Assignment: Each line of the material below that holds the word "mesh" needs to be copied.

Exercise input:
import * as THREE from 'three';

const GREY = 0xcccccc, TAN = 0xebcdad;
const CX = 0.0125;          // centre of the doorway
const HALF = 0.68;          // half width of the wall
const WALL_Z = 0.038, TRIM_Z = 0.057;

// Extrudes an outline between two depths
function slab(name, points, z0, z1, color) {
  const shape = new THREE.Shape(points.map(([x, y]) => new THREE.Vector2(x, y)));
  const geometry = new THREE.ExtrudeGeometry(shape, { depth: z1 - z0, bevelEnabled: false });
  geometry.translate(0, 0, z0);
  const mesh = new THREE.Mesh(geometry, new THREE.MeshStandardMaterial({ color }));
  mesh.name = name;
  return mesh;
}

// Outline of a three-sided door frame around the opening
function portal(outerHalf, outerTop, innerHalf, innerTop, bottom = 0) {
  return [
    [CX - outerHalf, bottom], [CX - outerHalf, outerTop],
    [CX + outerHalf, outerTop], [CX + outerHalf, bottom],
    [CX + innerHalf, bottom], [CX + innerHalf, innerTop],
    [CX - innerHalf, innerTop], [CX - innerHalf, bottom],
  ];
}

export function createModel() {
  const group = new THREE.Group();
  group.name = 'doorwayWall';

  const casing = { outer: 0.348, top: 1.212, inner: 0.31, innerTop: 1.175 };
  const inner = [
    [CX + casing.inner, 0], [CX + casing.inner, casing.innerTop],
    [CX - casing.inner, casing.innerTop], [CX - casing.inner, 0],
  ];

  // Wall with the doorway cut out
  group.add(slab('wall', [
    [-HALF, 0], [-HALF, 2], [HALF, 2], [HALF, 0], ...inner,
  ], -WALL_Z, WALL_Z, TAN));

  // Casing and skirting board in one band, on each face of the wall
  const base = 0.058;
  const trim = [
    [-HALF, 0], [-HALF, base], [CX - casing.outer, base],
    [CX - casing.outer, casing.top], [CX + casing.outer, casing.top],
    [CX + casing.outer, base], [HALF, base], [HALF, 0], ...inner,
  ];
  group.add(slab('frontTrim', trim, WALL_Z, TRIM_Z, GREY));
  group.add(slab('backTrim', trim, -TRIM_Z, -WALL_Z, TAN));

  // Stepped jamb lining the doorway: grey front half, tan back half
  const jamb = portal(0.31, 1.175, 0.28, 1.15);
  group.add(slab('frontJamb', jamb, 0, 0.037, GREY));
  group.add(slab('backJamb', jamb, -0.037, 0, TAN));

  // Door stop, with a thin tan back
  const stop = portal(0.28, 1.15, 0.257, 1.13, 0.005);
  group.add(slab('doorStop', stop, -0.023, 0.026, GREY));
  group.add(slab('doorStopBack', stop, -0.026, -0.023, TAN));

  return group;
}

Written solution:
  const mesh = new THREE.Mesh(geometry, new THREE.MeshStandardMaterial({ color }));
  mesh.name = name;
  return mesh;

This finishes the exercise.